> _What is being asked_: Among the entries below, tally each line where the word "True" appears and state only the total.

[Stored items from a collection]
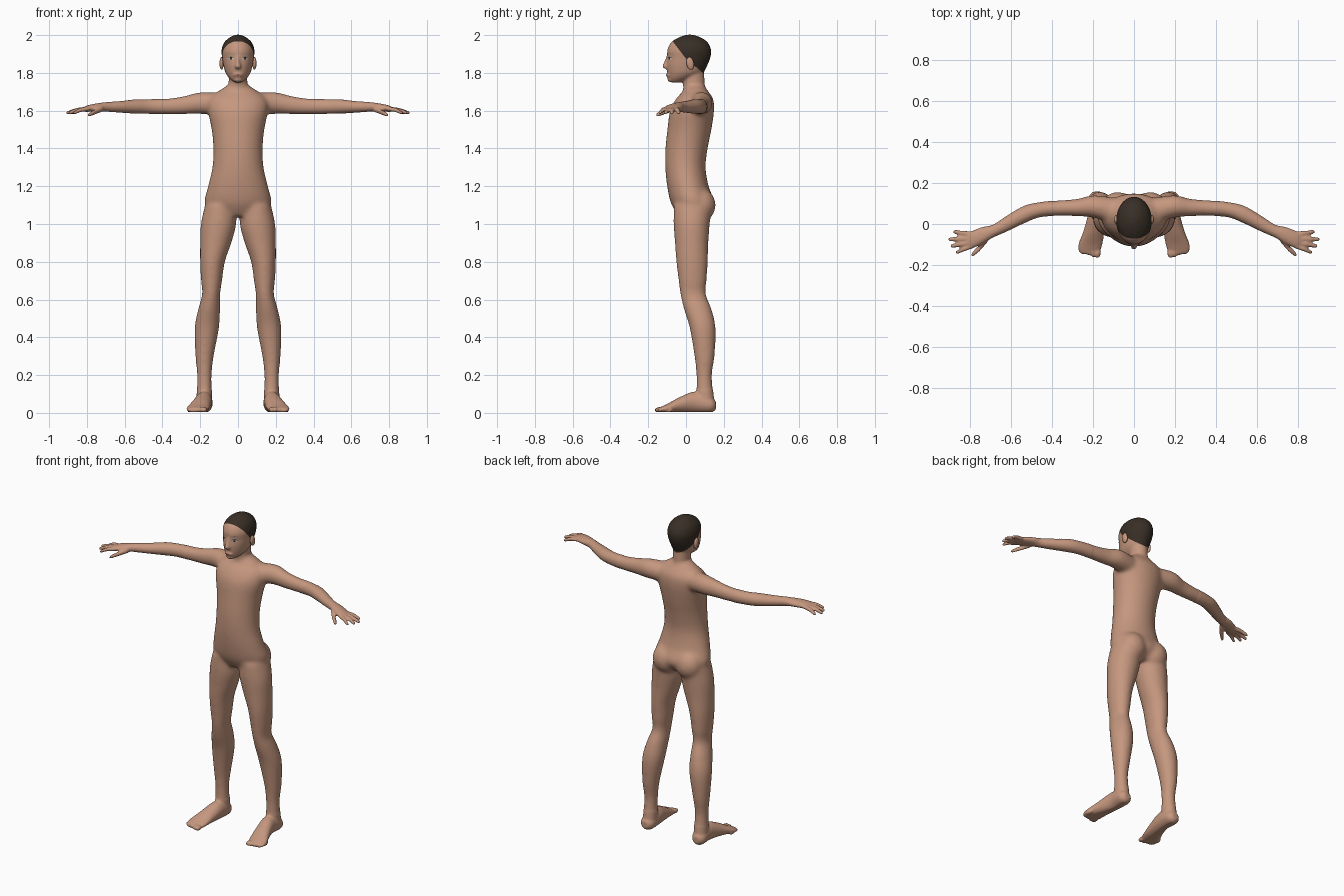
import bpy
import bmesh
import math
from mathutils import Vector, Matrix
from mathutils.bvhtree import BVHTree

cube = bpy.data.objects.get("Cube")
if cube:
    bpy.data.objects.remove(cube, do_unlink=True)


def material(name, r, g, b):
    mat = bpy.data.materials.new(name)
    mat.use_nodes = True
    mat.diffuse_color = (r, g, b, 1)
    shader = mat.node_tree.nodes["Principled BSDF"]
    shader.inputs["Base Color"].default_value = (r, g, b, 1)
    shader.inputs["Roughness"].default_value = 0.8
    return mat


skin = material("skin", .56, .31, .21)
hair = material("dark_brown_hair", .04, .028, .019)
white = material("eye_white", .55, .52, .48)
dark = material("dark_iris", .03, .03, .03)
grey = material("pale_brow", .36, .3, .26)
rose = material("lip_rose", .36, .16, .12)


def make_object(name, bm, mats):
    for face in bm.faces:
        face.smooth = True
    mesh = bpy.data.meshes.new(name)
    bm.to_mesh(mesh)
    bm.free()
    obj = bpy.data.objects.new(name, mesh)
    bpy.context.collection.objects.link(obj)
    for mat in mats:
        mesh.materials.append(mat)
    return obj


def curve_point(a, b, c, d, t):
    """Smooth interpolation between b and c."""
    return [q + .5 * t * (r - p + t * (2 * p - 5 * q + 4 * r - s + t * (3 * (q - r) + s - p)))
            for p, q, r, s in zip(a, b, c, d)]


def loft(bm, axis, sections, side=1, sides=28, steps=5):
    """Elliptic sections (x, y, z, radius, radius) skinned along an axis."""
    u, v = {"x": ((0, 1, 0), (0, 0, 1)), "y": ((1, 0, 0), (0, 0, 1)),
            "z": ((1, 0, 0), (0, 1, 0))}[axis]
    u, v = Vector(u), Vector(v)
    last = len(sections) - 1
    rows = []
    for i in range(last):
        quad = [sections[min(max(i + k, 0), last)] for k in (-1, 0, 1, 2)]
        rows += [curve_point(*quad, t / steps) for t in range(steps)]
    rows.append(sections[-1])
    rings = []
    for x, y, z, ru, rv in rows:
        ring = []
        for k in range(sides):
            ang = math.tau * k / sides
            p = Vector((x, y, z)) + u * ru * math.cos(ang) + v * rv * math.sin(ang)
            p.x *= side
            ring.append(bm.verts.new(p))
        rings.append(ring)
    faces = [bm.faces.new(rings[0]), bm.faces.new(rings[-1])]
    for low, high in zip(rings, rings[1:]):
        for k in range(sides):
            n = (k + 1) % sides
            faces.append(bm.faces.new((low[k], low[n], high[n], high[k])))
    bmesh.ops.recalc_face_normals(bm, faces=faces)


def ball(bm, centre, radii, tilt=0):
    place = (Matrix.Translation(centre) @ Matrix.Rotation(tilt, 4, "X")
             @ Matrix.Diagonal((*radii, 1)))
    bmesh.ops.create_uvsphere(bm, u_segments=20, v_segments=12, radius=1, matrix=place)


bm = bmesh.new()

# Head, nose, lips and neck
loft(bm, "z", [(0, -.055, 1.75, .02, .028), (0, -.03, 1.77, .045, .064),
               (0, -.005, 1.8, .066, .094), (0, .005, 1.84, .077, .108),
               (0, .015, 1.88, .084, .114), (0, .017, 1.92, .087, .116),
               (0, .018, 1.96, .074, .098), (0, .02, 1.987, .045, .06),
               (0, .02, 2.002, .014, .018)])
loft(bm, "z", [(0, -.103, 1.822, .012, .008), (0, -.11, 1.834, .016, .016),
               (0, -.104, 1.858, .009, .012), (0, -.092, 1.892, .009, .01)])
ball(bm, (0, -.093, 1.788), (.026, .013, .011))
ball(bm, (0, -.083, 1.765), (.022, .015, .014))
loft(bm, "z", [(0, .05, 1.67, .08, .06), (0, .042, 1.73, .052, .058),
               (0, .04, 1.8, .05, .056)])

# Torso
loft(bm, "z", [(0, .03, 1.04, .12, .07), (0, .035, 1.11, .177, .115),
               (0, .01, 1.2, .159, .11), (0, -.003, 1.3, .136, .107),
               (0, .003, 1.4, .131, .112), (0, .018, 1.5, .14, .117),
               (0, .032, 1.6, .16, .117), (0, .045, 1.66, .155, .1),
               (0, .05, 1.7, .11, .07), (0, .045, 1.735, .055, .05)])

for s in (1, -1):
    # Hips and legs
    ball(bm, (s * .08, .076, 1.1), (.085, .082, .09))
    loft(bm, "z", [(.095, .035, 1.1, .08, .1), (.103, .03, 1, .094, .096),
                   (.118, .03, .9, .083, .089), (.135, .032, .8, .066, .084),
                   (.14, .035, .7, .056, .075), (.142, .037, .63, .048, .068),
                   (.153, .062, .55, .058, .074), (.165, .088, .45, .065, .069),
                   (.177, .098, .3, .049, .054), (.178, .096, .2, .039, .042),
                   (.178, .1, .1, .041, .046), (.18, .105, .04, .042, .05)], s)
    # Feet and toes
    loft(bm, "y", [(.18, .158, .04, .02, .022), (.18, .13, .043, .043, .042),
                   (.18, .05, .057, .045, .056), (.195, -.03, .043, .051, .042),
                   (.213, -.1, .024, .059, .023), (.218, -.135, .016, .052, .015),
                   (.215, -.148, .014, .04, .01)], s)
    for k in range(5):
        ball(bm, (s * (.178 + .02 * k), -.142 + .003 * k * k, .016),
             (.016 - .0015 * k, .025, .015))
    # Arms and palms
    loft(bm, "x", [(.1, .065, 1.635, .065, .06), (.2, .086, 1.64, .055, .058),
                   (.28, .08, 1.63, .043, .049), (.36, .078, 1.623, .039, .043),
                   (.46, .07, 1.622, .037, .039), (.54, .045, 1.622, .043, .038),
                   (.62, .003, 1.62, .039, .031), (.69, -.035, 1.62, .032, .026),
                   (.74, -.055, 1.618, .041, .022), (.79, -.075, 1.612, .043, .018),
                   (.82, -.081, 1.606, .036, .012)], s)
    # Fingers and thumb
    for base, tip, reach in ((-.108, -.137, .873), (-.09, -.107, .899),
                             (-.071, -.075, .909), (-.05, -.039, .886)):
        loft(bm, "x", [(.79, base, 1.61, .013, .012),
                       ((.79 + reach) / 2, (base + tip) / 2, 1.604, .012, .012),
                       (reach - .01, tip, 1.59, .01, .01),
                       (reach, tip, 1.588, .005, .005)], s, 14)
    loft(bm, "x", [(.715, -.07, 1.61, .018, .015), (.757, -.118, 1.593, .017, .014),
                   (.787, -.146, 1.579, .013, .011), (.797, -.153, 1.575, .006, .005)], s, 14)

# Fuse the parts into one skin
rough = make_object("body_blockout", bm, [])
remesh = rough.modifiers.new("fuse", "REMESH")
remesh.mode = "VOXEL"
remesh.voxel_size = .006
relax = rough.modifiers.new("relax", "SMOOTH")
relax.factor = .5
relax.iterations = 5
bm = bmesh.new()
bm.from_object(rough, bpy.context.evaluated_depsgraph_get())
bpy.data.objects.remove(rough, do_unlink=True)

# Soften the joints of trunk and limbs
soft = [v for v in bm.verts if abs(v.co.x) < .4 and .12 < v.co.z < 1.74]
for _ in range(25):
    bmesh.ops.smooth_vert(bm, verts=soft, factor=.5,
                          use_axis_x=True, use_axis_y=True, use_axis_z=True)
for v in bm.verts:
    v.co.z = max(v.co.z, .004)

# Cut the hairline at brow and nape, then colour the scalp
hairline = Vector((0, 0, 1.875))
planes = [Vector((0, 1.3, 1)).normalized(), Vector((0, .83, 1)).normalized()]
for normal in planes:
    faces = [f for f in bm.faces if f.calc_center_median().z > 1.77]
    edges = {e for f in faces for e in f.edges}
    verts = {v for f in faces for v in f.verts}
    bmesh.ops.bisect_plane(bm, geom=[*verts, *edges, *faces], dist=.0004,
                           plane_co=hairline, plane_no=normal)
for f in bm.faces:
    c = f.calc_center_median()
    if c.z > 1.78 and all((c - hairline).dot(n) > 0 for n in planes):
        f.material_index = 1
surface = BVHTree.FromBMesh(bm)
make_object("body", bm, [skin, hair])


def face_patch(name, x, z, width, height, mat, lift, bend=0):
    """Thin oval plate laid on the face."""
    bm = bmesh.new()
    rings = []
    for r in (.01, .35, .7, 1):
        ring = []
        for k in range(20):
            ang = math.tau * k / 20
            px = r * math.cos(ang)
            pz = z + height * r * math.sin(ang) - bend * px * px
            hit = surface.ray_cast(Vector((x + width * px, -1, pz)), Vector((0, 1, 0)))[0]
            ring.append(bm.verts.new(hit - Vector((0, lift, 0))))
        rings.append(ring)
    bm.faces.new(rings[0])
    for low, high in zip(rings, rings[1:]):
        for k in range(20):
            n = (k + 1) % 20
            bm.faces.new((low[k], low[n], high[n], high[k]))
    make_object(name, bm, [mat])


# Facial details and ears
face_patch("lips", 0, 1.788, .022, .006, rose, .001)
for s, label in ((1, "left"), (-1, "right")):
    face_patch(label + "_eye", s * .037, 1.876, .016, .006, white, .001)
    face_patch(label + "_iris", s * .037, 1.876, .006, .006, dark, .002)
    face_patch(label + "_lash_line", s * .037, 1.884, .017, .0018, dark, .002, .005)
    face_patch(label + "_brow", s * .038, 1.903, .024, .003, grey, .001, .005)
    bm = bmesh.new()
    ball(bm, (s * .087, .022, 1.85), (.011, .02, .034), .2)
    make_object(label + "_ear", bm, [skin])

...

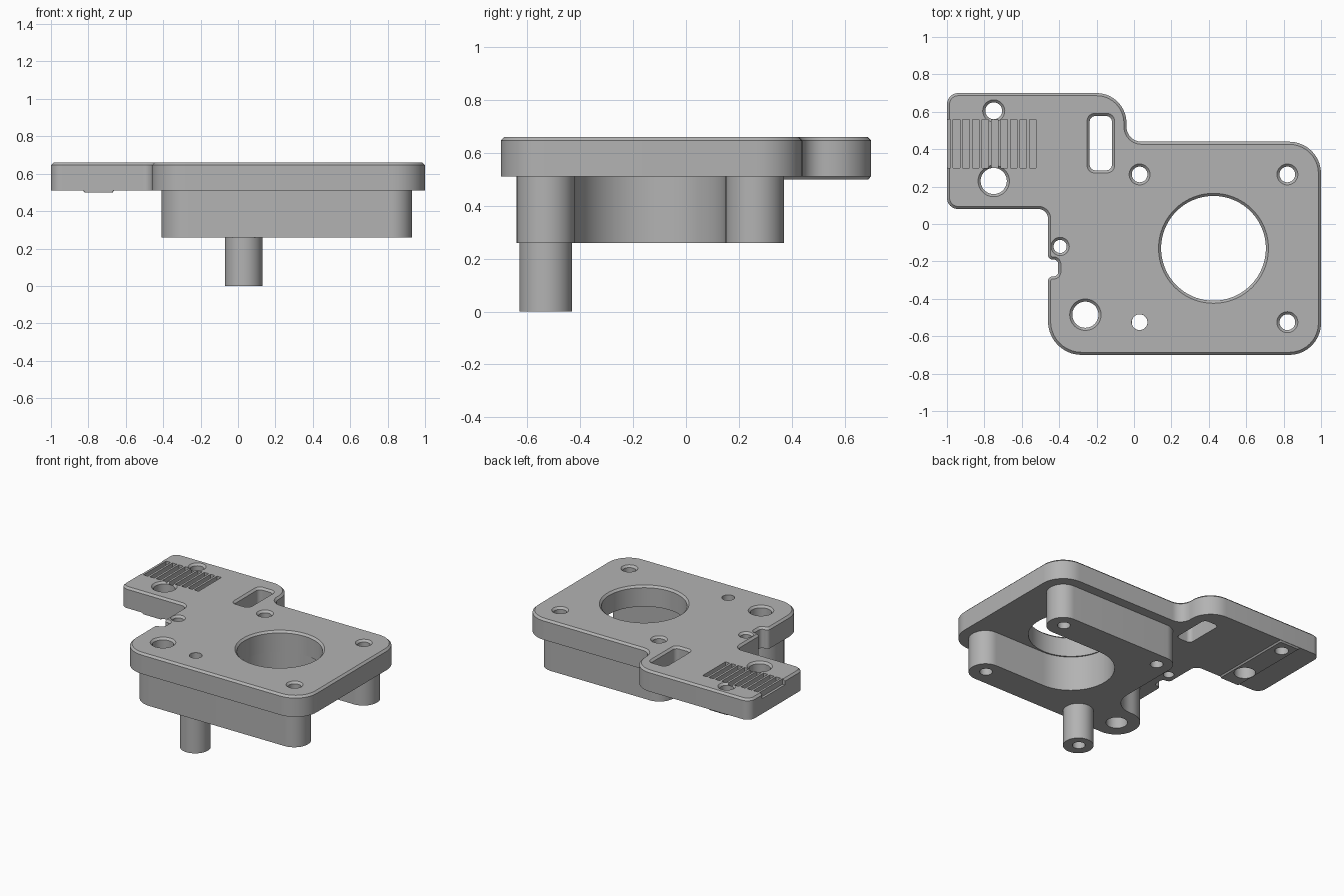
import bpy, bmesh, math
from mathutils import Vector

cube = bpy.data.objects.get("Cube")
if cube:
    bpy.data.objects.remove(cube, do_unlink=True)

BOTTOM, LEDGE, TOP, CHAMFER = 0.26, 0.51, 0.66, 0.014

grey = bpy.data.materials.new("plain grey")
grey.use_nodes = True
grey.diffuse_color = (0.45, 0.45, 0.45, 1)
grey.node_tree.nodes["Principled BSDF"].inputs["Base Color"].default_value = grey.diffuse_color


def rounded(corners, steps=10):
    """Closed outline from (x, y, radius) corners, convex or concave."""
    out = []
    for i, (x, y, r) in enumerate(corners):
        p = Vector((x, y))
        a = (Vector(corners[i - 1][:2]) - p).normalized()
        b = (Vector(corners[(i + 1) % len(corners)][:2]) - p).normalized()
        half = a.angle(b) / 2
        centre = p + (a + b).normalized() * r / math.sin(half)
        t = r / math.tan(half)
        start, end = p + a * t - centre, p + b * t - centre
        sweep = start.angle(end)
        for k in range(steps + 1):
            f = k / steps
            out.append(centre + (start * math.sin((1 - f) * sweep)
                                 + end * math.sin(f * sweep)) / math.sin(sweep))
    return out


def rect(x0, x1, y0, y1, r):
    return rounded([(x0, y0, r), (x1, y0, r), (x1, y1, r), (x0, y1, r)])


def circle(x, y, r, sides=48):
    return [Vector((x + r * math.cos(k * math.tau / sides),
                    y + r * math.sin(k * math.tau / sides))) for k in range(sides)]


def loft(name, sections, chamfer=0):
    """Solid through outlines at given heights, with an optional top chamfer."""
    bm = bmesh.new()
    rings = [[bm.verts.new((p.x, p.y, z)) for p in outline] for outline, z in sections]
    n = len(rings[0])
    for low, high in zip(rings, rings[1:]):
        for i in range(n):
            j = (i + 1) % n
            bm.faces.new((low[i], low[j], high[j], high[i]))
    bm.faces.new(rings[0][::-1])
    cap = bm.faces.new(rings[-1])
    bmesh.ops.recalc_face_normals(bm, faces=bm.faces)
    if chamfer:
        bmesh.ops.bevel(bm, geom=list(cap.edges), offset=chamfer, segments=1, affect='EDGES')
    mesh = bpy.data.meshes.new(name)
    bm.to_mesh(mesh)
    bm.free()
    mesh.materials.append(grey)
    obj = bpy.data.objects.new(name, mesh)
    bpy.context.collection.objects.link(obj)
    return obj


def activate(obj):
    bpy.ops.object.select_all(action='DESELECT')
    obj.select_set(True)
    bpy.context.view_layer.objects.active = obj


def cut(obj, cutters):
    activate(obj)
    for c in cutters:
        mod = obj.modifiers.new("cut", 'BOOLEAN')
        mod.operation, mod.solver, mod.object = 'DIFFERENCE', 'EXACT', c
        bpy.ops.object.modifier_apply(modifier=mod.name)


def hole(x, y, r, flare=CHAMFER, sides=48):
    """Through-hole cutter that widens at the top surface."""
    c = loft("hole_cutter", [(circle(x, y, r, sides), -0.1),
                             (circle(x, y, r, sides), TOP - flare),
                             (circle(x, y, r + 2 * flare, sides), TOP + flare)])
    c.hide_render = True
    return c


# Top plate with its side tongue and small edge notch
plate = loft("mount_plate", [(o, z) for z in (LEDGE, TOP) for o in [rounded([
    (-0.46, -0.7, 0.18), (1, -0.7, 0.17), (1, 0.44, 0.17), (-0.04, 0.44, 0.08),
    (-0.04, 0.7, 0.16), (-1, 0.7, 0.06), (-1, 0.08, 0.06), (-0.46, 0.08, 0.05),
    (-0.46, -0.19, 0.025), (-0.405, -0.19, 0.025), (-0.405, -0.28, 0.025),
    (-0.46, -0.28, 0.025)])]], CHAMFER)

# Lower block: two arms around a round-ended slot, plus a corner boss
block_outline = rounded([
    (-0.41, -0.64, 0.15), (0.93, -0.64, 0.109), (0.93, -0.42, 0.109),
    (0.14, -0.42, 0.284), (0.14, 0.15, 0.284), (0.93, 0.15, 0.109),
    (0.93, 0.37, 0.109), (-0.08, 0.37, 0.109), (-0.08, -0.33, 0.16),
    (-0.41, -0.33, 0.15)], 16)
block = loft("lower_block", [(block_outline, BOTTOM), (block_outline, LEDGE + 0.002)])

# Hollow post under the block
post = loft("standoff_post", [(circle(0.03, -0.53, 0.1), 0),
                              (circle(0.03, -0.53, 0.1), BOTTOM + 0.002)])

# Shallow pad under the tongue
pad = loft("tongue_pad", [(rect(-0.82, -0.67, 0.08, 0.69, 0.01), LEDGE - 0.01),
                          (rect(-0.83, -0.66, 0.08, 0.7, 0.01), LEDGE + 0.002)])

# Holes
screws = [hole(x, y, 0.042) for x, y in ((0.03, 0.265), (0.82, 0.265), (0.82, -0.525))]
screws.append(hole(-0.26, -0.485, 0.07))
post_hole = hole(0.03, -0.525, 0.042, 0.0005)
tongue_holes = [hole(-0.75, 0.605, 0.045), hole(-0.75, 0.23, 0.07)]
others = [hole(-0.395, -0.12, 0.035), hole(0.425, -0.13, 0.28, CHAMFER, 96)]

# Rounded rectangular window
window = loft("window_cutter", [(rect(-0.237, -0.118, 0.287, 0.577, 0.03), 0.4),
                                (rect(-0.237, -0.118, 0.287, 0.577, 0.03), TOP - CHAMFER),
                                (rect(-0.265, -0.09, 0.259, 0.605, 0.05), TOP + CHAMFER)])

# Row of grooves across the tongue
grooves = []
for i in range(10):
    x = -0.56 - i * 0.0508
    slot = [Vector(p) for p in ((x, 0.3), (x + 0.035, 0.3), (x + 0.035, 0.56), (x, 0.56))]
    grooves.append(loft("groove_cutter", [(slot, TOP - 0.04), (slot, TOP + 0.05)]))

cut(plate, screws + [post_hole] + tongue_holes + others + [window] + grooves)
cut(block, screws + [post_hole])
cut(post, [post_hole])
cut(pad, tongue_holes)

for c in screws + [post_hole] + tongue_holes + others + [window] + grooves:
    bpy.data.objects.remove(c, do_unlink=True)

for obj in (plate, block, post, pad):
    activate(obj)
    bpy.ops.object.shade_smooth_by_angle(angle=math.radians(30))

> _Solution to the exercise_: 10